TASK TO CARRY OUT: Below are the records; restate all of them exactly.

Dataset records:
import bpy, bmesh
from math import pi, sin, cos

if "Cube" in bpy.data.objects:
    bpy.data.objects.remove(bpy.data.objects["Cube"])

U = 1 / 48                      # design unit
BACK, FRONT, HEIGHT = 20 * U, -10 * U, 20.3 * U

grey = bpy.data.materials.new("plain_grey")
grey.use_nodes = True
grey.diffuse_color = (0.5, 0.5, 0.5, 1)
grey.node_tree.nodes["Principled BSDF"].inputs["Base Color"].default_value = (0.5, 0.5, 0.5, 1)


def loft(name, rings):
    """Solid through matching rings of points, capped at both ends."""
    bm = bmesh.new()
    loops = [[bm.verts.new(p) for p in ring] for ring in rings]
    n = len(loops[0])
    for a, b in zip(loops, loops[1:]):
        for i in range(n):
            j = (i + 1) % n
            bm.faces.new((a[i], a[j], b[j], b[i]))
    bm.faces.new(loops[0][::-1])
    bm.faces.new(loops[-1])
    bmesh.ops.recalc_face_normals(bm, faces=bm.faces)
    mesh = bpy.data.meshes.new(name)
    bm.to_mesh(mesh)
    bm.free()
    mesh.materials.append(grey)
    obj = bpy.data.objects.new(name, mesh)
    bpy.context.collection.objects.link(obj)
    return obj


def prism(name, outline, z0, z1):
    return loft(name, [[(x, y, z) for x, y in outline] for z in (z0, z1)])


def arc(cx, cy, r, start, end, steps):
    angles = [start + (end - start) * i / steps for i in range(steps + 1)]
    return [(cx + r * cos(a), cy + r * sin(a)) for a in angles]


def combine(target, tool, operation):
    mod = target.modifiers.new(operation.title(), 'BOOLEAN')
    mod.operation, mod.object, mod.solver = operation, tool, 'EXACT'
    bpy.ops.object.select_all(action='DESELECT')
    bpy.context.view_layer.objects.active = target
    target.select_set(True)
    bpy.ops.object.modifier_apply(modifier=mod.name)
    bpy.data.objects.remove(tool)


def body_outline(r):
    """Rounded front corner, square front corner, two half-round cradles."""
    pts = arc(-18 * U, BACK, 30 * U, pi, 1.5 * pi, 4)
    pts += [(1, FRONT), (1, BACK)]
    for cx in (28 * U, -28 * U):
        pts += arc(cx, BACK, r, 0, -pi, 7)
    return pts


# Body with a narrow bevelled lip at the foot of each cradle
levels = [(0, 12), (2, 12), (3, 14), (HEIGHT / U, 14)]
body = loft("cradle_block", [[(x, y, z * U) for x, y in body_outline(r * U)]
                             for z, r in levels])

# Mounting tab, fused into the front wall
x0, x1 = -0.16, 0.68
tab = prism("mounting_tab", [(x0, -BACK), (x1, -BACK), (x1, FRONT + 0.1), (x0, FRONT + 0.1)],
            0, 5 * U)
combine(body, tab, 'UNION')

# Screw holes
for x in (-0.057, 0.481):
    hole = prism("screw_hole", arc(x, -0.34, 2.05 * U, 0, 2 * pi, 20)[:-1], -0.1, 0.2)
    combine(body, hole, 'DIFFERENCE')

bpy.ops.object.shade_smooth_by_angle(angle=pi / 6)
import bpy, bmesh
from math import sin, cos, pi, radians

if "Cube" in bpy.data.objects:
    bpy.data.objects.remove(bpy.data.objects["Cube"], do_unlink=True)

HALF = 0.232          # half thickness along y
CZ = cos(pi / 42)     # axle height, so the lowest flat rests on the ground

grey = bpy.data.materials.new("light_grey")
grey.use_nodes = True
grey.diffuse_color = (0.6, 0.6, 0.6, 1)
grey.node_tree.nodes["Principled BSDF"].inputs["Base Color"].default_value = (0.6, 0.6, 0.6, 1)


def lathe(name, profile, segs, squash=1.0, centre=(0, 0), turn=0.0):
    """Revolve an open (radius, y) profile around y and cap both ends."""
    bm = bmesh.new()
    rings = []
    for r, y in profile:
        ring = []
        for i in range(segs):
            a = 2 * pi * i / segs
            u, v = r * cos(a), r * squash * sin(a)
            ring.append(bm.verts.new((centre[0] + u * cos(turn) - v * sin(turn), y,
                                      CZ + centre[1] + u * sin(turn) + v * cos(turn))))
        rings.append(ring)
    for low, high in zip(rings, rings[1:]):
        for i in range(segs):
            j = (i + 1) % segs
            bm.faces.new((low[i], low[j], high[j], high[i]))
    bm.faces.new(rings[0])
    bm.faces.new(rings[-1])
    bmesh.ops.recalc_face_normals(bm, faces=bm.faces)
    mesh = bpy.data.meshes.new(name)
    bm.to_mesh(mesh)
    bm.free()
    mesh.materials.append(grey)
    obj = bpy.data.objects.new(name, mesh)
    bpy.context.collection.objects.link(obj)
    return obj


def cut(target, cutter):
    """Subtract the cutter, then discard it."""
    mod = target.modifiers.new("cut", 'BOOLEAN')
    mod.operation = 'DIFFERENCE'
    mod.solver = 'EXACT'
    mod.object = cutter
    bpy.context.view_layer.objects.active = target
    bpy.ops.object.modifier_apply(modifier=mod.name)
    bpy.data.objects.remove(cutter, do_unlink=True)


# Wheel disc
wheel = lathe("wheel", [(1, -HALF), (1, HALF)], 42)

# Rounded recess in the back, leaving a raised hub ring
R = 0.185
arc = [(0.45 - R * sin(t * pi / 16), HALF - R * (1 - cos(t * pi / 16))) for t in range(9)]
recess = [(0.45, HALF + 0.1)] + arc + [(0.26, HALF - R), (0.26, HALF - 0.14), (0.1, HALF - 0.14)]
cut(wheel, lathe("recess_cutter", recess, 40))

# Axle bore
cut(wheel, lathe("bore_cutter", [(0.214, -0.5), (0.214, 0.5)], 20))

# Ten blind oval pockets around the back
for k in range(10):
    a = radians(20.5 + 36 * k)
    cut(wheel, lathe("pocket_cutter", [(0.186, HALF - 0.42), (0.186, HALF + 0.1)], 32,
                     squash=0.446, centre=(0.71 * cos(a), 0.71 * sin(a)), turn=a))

RESPONSE TO THE TASK:
import bpy, bmesh
from math import pi, sin, cos

if "Cube" in bpy.data.objects:
    bpy.data.objects.remove(bpy.data.objects["Cube"])

U = 1 / 48                      # design unit
BACK, FRONT, HEIGHT = 20 * U, -10 * U, 20.3 * U

grey = bpy.data.materials.new("plain_grey")
grey.use_nodes = True
grey.diffuse_color = (0.5, 0.5, 0.5, 1)
grey.node_tree.nodes["Principled BSDF"].inputs["Base Color"].default_value = (0.5, 0.5, 0.5, 1)


def loft(name, rings):
    """Solid through matching rings of points, capped at both ends."""
    bm = bmesh.new()
    loops = [[bm.verts.new(p) for p in ring] for ring in rings]
    n = len(loops[0])
    for a, b in zip(loops, loops[1:]):
        for i in range(n):
            j = (i + 1) % n
            bm.faces.new((a[i], a[j], b[j], b[i]))
    bm.faces.new(loops[0][::-1])
    bm.faces.new(loops[-1])
    bmesh.ops.recalc_face_normals(bm, faces=bm.faces)
    mesh = bpy.data.meshes.new(name)
    bm.to_mesh(mesh)
    bm.free()
    mesh.materials.append(grey)
    obj = bpy.data.objects.new(name, mesh)
    bpy.context.collection.objects.link(obj)
    return obj


def prism(name, outline, z0, z1):
    return loft(name, [[(x, y, z) for x, y in outline] for z in (z0, z1)])


def arc(cx, cy, r, start, end, steps):
    angles = [start + (end - start) * i / steps for i in range(steps + 1)]
    return [(cx + r * cos(a), cy + r * sin(a)) for a in angles]


def combine(target, tool, operation):
    mod = target.modifiers.new(operation.title(), 'BOOLEAN')
    mod.operation, mod.object, mod.solver = operation, tool, 'EXACT'
    bpy.ops.object.select_all(action='DESELECT')
    bpy.context.view_layer.objects.active = target
    target.select_set(True)
    bpy.ops.object.modifier_apply(modifier=mod.name)
    bpy.data.objects.remove(tool)


def body_outline(r):
    """Rounded front corner, square front corner, two half-round cradles."""
    pts = arc(-18 * U, BACK, 30 * U, pi, 1.5 * pi, 4)
    pts += [(1, FRONT), (1, BACK)]
    for cx in (28 * U, -28 * U):
        pts += arc(cx, BACK, r, 0, -pi, 7)
    return pts


# Body with a narrow bevelled lip at the foot of each cradle
levels = [(0, 12), (2, 12), (3, 14), (HEIGHT / U, 14)]
body = loft("cradle_block", [[(x, y, z * U) for x, y in body_outline(r * U)]
                             for z, r in levels])

# Mounting tab, fused into the front wall
x0, x1 = -0.16, 0.68
tab = prism("mounting_tab", [(x0, -BACK), (x1, -BACK), (x1, FRONT + 0.1), (x0, FRONT + 0.1)],
            0, 5 * U)
combine(body, tab, 'UNION')

# Screw holes
for x in (-0.057, 0.481):
    hole = prism("screw_hole", arc(x, -0.34, 2.05 * U, 0, 2 * pi, 20)[:-1], -0.1, 0.2)
    combine(body, hole, 'DIFFERENCE')

bpy.ops.object.shade_smooth_by_angle(angle=pi / 6)
import bpy, bmesh
from math import sin, cos, pi, radians

if "Cube" in bpy.data.objects:
    bpy.data.objects.remove(bpy.data.objects["Cube"], do_unlink=True)

HALF = 0.232          # half thickness along y
CZ = cos(pi / 42)     # axle height, so the lowest flat rests on the ground

grey = bpy.data.materials.new("light_grey")
grey.use_nodes = True
grey.diffuse_color = (0.6, 0.6, 0.6, 1)
grey.node_tree.nodes["Principled BSDF"].inputs["Base Color"].default_value = (0.6, 0.6, 0.6, 1)


def lathe(name, profile, segs, squash=1.0, centre=(0, 0), turn=0.0):
    """Revolve an open (radius, y) profile around y and cap both ends."""
    bm = bmesh.new()
    rings = []
    for r, y in profile:
        ring = []
        for i in range(segs):
            a = 2 * pi * i / segs
            u, v = r * cos(a), r * squash * sin(a)
            ring.append(bm.verts.new((centre[0] + u * cos(turn) - v * sin(turn), y,
                                      CZ + centre[1] + u * sin(turn) + v * cos(turn))))
        rings.append(ring)
    for low, high in zip(rings, rings[1:]):
        for i in range(segs):
            j = (i + 1) % segs
            bm.faces.new((low[i], low[j], high[j], high[i]))
    bm.faces.new(rings[0])
    bm.faces.new(rings[-1])
    bmesh.ops.recalc_face_normals(bm, faces=bm.faces)
    mesh = bpy.data.meshes.new(name)
    bm.to_mesh(mesh)
    bm.free()
    mesh.materials.append(grey)
    obj = bpy.data.objects.new(name, mesh)
    bpy.context.collection.objects.link(obj)
    return obj


def cut(target, cutter):
    """Subtract the cutter, then discard it."""
    mod = target.modifiers.new("cut", 'BOOLEAN')
    mod.operation = 'DIFFERENCE'
    mod.solver = 'EXACT'
    mod.object = cutter
    bpy.context.view_layer.objects.active = target
    bpy.ops.object.modifier_apply(modifier=mod.name)
    bpy.data.objects.remove(cutter, do_unlink=True)


# Wheel disc
wheel = lathe("wheel", [(1, -HALF), (1, HALF)], 42)

# Rounded recess in the back, leaving a raised hub ring
R = 0.185
arc = [(0.45 - R * sin(t * pi / 16), HALF - R * (1 - cos(t * pi / 16))) for t in range(9)]
recess = [(0.45, HALF + 0.1)] + arc + [(0.26, HALF - R), (0.26, HALF - 0.14), (0.1, HALF - 0.14)]
cut(wheel, lathe("recess_cutter", recess, 40))

# Axle bore
cut(wheel, lathe("bore_cutter", [(0.214, -0.5), (0.214, 0.5)], 20))

# Ten blind oval pockets around the back
for k in range(10):
    a = radians(20.5 + 36 * k)
    cut(wheel, lathe("pocket_cutter", [(0.186, HALF - 0.42), (0.186, HALF + 0.1)], 32,
                     squash=0.446, centre=(0.71 * cos(a), 0.71 * sin(a)), turn=a))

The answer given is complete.